3 years ago1,000+ Views
It’s fascinating to look into the lives of others and see what they’re like, you know? We always do that when we go into people’s houses, or look at the way they dress, the jobs, hobbies, but when you’re alone and can’t get out of your space under certain circumstances, you have to use your imagination. You see the world you could enviously admire, but cannot grasp it. Rear Window is a classic example and uses this analogy.
Windows are constructed objects to look inside from afar, and while it can sometimes be impossible to go within, which is the case for Jimmy Stewart’s Jeff, there are eyes everywhere looking. Plus, what Jeff sees are the things that match his life.
Jeff has been living in his apartment, sitting in a wheelchair with a broken leg. He’s bored during the day and the only activity he does is look out his window at his neighbors and occasionally his girlfriend drops by. Jeff is the kind of guy in an ordinary life as a photographer. Easiest job, but needs the help of his maid, girlfriend, and a detective. As he looks out his window, he sees a dancer, a businessman, a single responsible wife, a music composer, an elderly couple with a dog, and a newly wedded couple who move into the apartment and later undergo some stress. These people, whom Jeff has no relation whatsoever, are metaphors of his life.
When he looks at the blonde bombshell dancer, he conducts his sexual fantasy with her. The business man, before becoming a possible murder suspect, is to let Jeff think about his financial future, being successful and live in the upper class. The Single woman is his divorced wife and the film compares his girlfriend with the single woman across the apartment courtyard and how desperate it can be to live alone. The music composer is like the showbiz side. Instead of taking pictures for a living and keeping the moment in frame, projecting music allows tranquility and live audience. Finally, we see the newly wedded couple moving into the complex and we see the husband smoking a cigarette at the window while his wife calls for him. This shows the arguments Jeff has with his girlfriend. The film takes place in Jeff’s place and we don’t see the other side of where he lives and the courtyard, while beautiful to look at, represents oblivion and where secrets no one are allowed to see, and if they do, the results can be shocking. An example of this would be the dead dog and the flower plants the business man goes to. And when Jeff fights the business man in his apartment and pushes Jeff out of the window, he ends up losing his leg.
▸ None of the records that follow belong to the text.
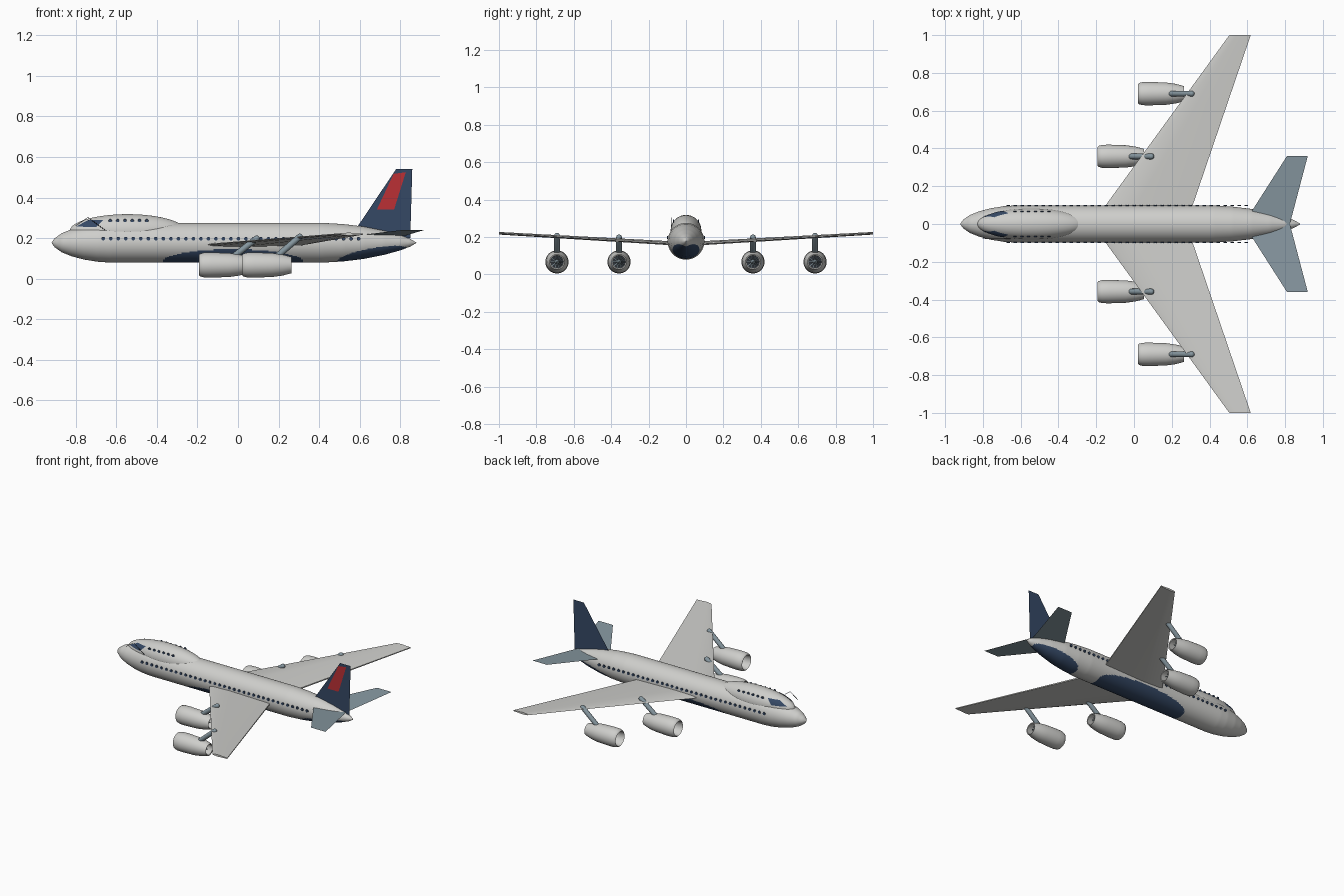
import bpy, bmesh, math
from mathutils import Vector

if "Cube" in bpy.data.objects:
    bpy.data.objects.remove(bpy.data.objects["Cube"], do_unlink=True)


def material(name, rgb):
    m = bpy.data.materials.new(name)
    m.use_nodes = True
    m.diffuse_color = (*rgb, 1)
    m.node_tree.nodes["Principled BSDF"].inputs["Base Color"].default_value = (*rgb, 1)
    return m


GREY = material("light grey", (0.62, 0.62, 0.60))
NAVY = material("navy", (0.035, 0.065, 0.13))
RED = material("red", (0.50, 0.03, 0.035))
STEEL = material("blue grey", (0.24, 0.31, 0.35))
DARK = material("near black", (0.03, 0.035, 0.045))


def finish(name, bm, *mats, smooth=True, angle=35, normals=True):
    if normals:
        bmesh.ops.recalc_face_normals(bm, faces=bm.faces)
    mesh = bpy.data.meshes.new(name)
    bm.to_mesh(mesh)
    bm.free()
    for m in mats:
        mesh.materials.append(m)
    ob = bpy.data.objects.new(name, mesh)
    bpy.context.collection.objects.link(ob)
    if smooth:
        bpy.ops.object.select_all(action="DESELECT")
        ob.select_set(True)
        bpy.context.view_layer.objects.active = ob
        bpy.ops.object.shade_smooth_by_angle(angle=math.radians(angle))
    return ob


def loft(bm, rings, closed_ends=True):
    """Skin a list of closed point rings."""
    loops = [[bm.verts.new(p) for p in ring] for ring in rings]
    n = len(loops[0])
    for a, b in zip(loops, loops[1:]):
        for i in range(n):
            bm.faces.new((a[i], a[(i + 1) % n], b[(i + 1) % n], b[i]))
    if closed_ends:
        bm.faces.new(loops[0])
        bm.faces.new(loops[-1])


def lathe(bm, start, direction, profile, sides, closed_ends=True):
    """Revolve (distance, radius) pairs about an axis."""
    d = Vector(direction).normalized()
    u = Vector((0, 1, 0))
    v = d.cross(u)
    angles = [math.tau * i / sides for i in range(sides)]
    loft(bm, [[Vector(start) + d * t + (u * math.cos(a) + v * math.sin(a)) * r
               for a in angles] for t, r in profile], closed_ends)


def plate(name, points, mat):
    bm = bmesh.new()
    bm.faces.new([bm.verts.new(p) for p in points])
    return finish(name, bm, mat, smooth=False, normals=False)


# Fuselage with painted belly and tail underside
AXIS_Z = 0.177
outline = [(-0.92, 0.001), (-0.905, 0.022), (-0.87, 0.047), (-0.82, 0.067), (-0.76, 0.083),
           (-0.69, 0.094), (-0.63, 0.098), (0.42, 0.098), (0.52, 0.092), (0.62, 0.08),
           (0.72, 0.06), (0.80, 0.038), (0.85, 0.019), (0.88, 0.001)]
dense = []
for (x0, r0), (x1, r1) in zip(outline, outline[1:]):
    steps = max(1, round((x1 - x0) / 0.01))
    dense += [(x0 + (x1 - x0) * k / steps, r0 + (r1 - r0) * k / steps) for k in range(steps)]
dense.append(outline[-1])
bm = bmesh.new()
lathe(bm, (0, 0, AXIS_Z), (1, 0, 0), dense, 96)
for f in bm.faces:
    c = f.calc_center_median()
    belly = ((c.x + 0.025) / 0.35) ** 2 + ((c.z - 0.08) / 0.065) ** 2 < 1
    sloped = c.z - 0.085 - max(0, c.x - 0.49) * 0.17
    tail = ((c.x - 0.665) / 0.175) ** 2 + (sloped / 0.036) ** 2 < 1
    f.material_index = int(belly or tail)
finish("fuselage", bm, GREY, NAVY)

# Upper deck hump
HUMP = Vector((-0.545, 0, 0.235))
SIZE = Vector((0.285, 0.082, 0.083))
bm = bmesh.new()
bmesh.ops.create_uvsphere(bm, u_segments=64, v_segments=32, radius=1)
for v in bm.verts:
    v.co = HUMP + v.co * SIZE
finish("upper_deck", bm, GREY)


def hump_y(x, z):
    t = 1 - ((x - HUMP.x) / SIZE.x) ** 2 - ((z - HUMP.z) / SIZE.z) ** 2
    return SIZE.y * math.sqrt(max(t, 0)) + 0.003


# Cockpit windows wrapped on the hump
corners = [Vector(p) for p in ((-0.80, 0.255), (-0.74, 0.286), (-0.665, 0.288), (-0.70, 0.252))]
N = 8
for side, label in ((1, "left"), (-1, "right")):
    bm = bmesh.new()
    grid = []
    for i in range(N + 1):
        low = corners[0].lerp(corners[3], i / N)
        high = corners[1].lerp(corners[2], i / N)
        pts = [low.lerp(high, j / N) for j in range(N + 1)]
        grid.append([bm.verts.new((p.x, side * hump_y(p.x, p.y), p.y + 0.002)) for p in pts])
    for i in range(N):
        for j in range(N):
            q = (grid[i][j], grid[i + 1][j], grid[i + 1][j + 1], grid[i][j + 1])
            bm.faces.new(q if side < 0 else q[::-1])
    finish("cockpit_window_" + label, bm, NAVY, normals=False)

# Thin frame beside the cockpit
curve = bpy.data.curves.new("cockpit_frame", "CURVE")
curve.dimensions = "3D"
curve.bevel_depth = 0.0015
line = curve.splines.new("POLY")
line.points.add(2)
for p, (x, z) in zip(line.points, ((-0.80, 0.262), (-0.74, 0.302), (-0.655, 0.238))):
    p.co = (x, -0.078, z, 1)
curve.materials.append(DARK)
bpy.context.collection.objects.link(bpy.data.objects.new("cockpit_frame", curve))


# Passenger window rows, thin round-cornered plates
def window_row(name, first, last, count, y, z, r):
    bm = bmesh.new()
    for side in (1, -1):
        for k in range(count):
            x = first + (last - first) * k / (count - 1)
            ring = [(x + r * math.cos(a), z + r * math.sin(a))
                    for a in (math.tau * (i + 0.5) / 8 for i in range(8))]
            loft(bm, [[(px, side * (y + d), pz) for px, pz in ring] for d in (-0.003, 0.003)])
    finish(name, bm, NAVY, smooth=False)


window_row("main_deck_windows", -0.665, 0.595, 35, 0.098, 0.197, 0.0095)
window_row("upper_deck_windows", -0.63, -0.45, 6, 0.066, 0.286, 0.0085)


# Wings: thin tapered lens section with dihedral
def wing_section(x0, x1, y, z, t):
    c = x1 - x0
    top = [(x0, 0), (x0 + c * 0.06, t * 0.3), (x0 + c * 0.35, t * 0.5), (x1, t * 0.2)]
    bottom = [(x1, -t * 0.2), (x0 + c * 0.35, -t * 0.5), (x0 + c * 0.06, -t * 0.3)]
    return [(x, y, z + h) for x, h in top + bottom]


for side, label in ((1, "left"), (-1, "right")):
    bm = bmesh.new()
    loft(bm, [wing_section(-0.222, 0.277, 0, 0.162, 0.022),
              wing_section(0.505, 0.618, side, 0.22, 0.014)])
    finish(f"wing_{label}", bm, GREY, angle=25)
    # Tailplane half
    pts = [(0.58, 0, 0.212), (0.825, 0, 0.212), (0.92, side * 0.36, 0.24), (0.81, side * 0.36, 0.24)]
    plate(f"tailplane_{label}", pts if side > 0 else pts[::-1], STEEL)

# Tail fin with a red panel on its right side
plate("tail_fin", [(x, 0, z) for x, z in ((0.565, 0.22), (0.85, 0.20), (0.86, 0.54), (0.78, 0.54))], NAVY)
plate("fin_panel", [(x, -0.003, z) for x, z in
                    ((0.685, 0.34), (0.77, 0.34), (0.828, 0.525), (0.768, 0.517))], RED)

# Engines: open nacelle, fan blades, hub and strut
shell = [(0, 0.049), (0.006, 0.056), (0.025, 0.061), (0.06, 0.062), (0.15, 0.059),
         (0.20, 0.052), (0.245, 0.040), (0.243, 0.034), (0.19, 0.042), (0.03, 0.046), (0, 0.049)]
hub = [(0.03, 0.001), (0.05, 0.011), (0.08, 0.017), (0.19, 0.015), (0.235, 0.001)]
ENGINE_Z = 0.067
for side, label in ((1, "left"), (-1, "right")):
    for x, y, place in ((-0.193, 0.358, "inner"), (0.02, 0.69, "outer")):
        start = Vector((x, side * y, ENGINE_Z))
        tag = f"{place}_{label}"
        bm = bmesh.new()
        lathe(bm, start, (1, 0, 0), shell, 40, closed_ends=False)
        finish("nacelle_" + tag, bm, GREY)
        bm = bmesh.new()
        lathe(bm, start, (1, 0, 0), hub, 20)
        finish("engine_hub_" + tag, bm, STEEL)
        bm = bmesh.new()
        lathe(bm, start, (1, 0, 0), [(0.10, 0.045), (0.14, 0.045)], 32)
        finish("engine_core_" + tag, bm, DARK)
        # Blades in front of and behind the core
        bm = bmesh.new()
        for k in range(10):
            a = math.tau * k / 10
            out = Vector((0, math.cos(a), math.sin(a)))
            across = Vector((0, -math.sin(a), math.cos(a))) * 0.004
            for depth in (0.075, 0.20):
                c = start + Vector((depth, 0, 0))
                tilt = Vector((0.008, 0, 0))
                bm.faces.new([bm.verts.new(p) for p in (
                    c + out * 0.012 - across - tilt, c + out * 0.012 + across + tilt,
                    c + out * 0.039 + across + tilt, c + out * 0.039 - across - tilt)])
        finish("fan_blades_" + tag, bm, STEEL, smooth=False)
        # Slanted strut with rounded ends
        foot = start + Vector((0.175, 0, 0.045))
        head = Vector((x + 0.285, side * y, 0.198 if place == "inner" else 0.207))
        span, r = (head - foot).length, 0.015
        caps = [(r * math.cos(a), r * math.sin(a) + 0.0003)
                for a in (math.pi / 2 * k / 5 for k in range(6))]
        profile = [(-c, s) for c, s in caps] + [(span + c, s) for c, s in caps[::-1]]
        bm = bmesh.new()
        lathe(bm, foot, head - foot, profile, 20)
        finish("strut_" + tag, bm, STEEL)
It’s a close call from falling and breaking his neck, but in order to survive oblivion, you have to give up something as a means to make it through.
Windows are the force fields built onto homes and the they give a preview of the life of a person, but they are there to remind us of our possible future we might have and the things we can never have.
Ugh Grace Kelly FOREVER
I love this, especially "in order to survive oblivion, you have to give up something as a means to make it through."
Rear window is fascinating and terrifying, totally psychological. I like how you delved into some of the finer details
nice story and classic movie of it's time